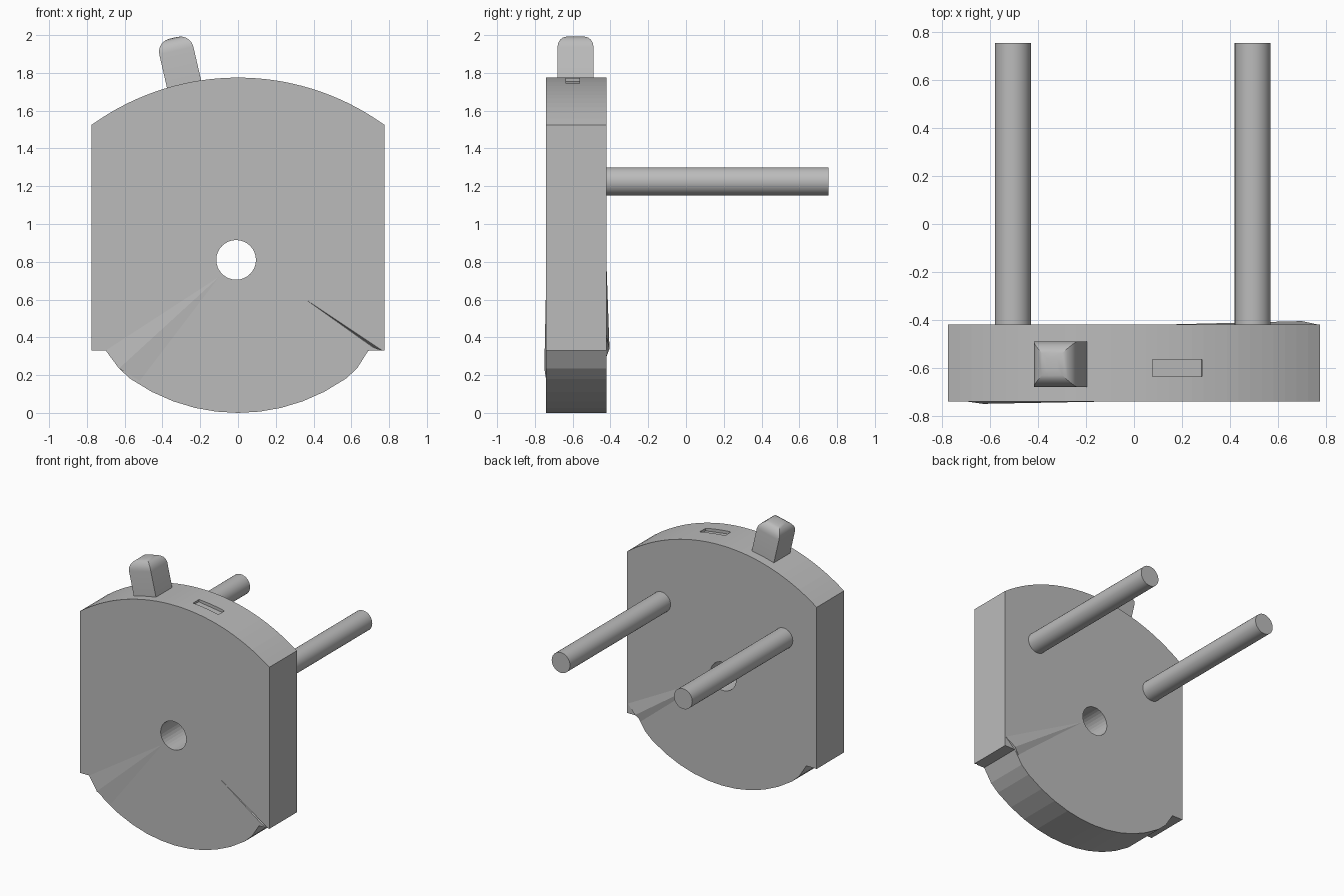
import bpy, bmesh, math
from mathutils import Vector, Matrix

if "Cube" in bpy.data.objects:
    bpy.data.objects.remove(bpy.data.objects["Cube"], do_unlink=True)

grey = bpy.data.materials.new("plain_grey")
grey.use_nodes = True
colour = (0.5, 0.5, 0.5, 1)
grey.diffuse_color = colour
grey.node_tree.nodes["Principled BSDF"].inputs["Base Color"].default_value = colour

FRONT, BACK = -0.74, -0.42
MID = (FRONT + BACK) / 2


def finish(name, bm):
    bmesh.ops.recalc_face_normals(bm, faces=bm.faces)
    mesh = bpy.data.meshes.new(name)
    bm.to_mesh(mesh)
    bm.free()
    mesh.materials.append(grey)
    obj = bpy.data.objects.new(name, mesh)
    bpy.context.collection.objects.link(obj)
    return obj


def rod(name, x, z, radius, y0, y1):
    bm = bmesh.new()
    bmesh.ops.create_cone(bm, cap_ends=True, segments=32, radius1=radius, radius2=radius, depth=y1 - y0)
    bm.transform(Matrix.Translation((x, (y0 + y1) / 2, z)) @ Matrix.Rotation(math.pi / 2, 4, "X"))
    return finish(name, bm)


def block(name, centre, size, tilt, bevel=0):
    bm = bmesh.new()
    bmesh.ops.create_cube(bm, size=1, matrix=Matrix.Diagonal((*size, 1)))
    if bevel:
        top = [e for e in bm.edges if all(v.co.z > 0 for v in e.verts)]
        bmesh.ops.bevel(bm, geom=top, offset=bevel, segments=5, profile=0.5, affect="EDGES")
    bm.transform(Matrix.Translation(centre) @ Matrix.Rotation(math.radians(tilt), 4, "Y"))
    return finish(name, bm)


def wedge(name, points):
    bm = bmesh.new()
    bmesh.ops.convex_hull(bm, input=[bm.verts.new(p) for p in points])
    return finish(name, bm)


def cut(target, cutter):
    mod = target.modifiers.new(cutter.name, "BOOLEAN")
    mod.operation = "DIFFERENCE"
    mod.solver = "EXACT"
    mod.object = cutter
    cutter.hide_render = True
    cutter.hide_viewport = True
    cutter.display_type = "WIRE"


# Plate: arched top, straight sides, notched corners, rounded bottom
def arch(x):
    return 1.775 - 1.326 + math.sqrt(1.326 ** 2 - x * x)


def belly(x):
    return 0.99 - math.sqrt(0.99 ** 2 - x * x)


HALF = 0.775
profile = [(HALF * (1 - i / 16), arch(HALF * (1 - i / 16))) for i in range(33)]
profile += [(-HALF, 0.33), (-0.69, 0.33), (-0.63, 0.235)]
profile += [(0.57 * i / 5, belly(0.57 * i / 5)) for i in range(-5, 6)]
profile += [(0.63, 0.235), (0.69, 0.33), (HALF, 0.33)]
bm = bmesh.new()
face = bm.faces.new([bm.verts.new((x, FRONT, z)) for x, z in profile])
side = bmesh.ops.extrude_face_region(bm, geom=[face])["geom"]
for v in side:
    if isinstance(v, bmesh.types.BMVert):
        v.co.y = BACK
plate = finish("plate", bm)

# Round centre hole, top slot and shallow front crease
cut(plate, rod("hole_cutter", -0.01, 0.81, 0.105, -0.9, -0.2))
cut(plate, block("slot_cutter", (0.185, -0.6, 1.79), (0.21, 0.07, 0.1), 8))
cut(plate, wedge("crease_cutter", [(0.1, FRONT - 0.01, 0.78), (0.69, FRONT - 0.01, 0.36),
                                   (0.79, FRONT - 0.01, 0.32), (0.74, FRONT + 0.015, 0.335)]))

# Thin raised ridges running to the lower corners
wedge("back_ridge", [(0.1, BACK, 0.76), (0.66, BACK, 0.3), (0.77, BACK, 0.4),
                     (0.7, BACK + 0.015, 0.34)])
wedge("front_ridge", [(-0.1, FRONT, 0.72), (-0.7, FRONT, 0.33), (-0.52, FRONT, 0.17),
                      (-0.63, FRONT - 0.01, 0.235)])

# Two rear pins
for name, x in (("right_pin", -0.505), ("left_pin", 0.495)):
    rod(name, x, 1.225, 0.075, BACK - 0.02, 0.755)

# Tilted knob with rounded top
block("knob", (-0.305, -0.585, 1.825), (0.185, 0.19, 0.33), -13, 0.07)

# Smooth the curved parts and keep hard edges
bpy.ops.object.select_all(action="DESELECT")
for name in ("right_pin", "left_pin", "knob"):
    obj = bpy.data.objects[name]
    obj.select_set(True)
    bpy.context.view_layer.objects.active = obj
bpy.ops.object.shade_smooth_by_angle(angle=math.radians(30))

..............................

The task – Display every line of the listing that contains the string "grey".

Output –
grey = bpy.data.materials.new("plain_grey")
grey.use_nodes = True
grey.diffuse_color = colour
grey.node_tree.nodes["Principled BSDF"].inputs["Base Color"].default_value = colour
    mesh.materials.append(grey)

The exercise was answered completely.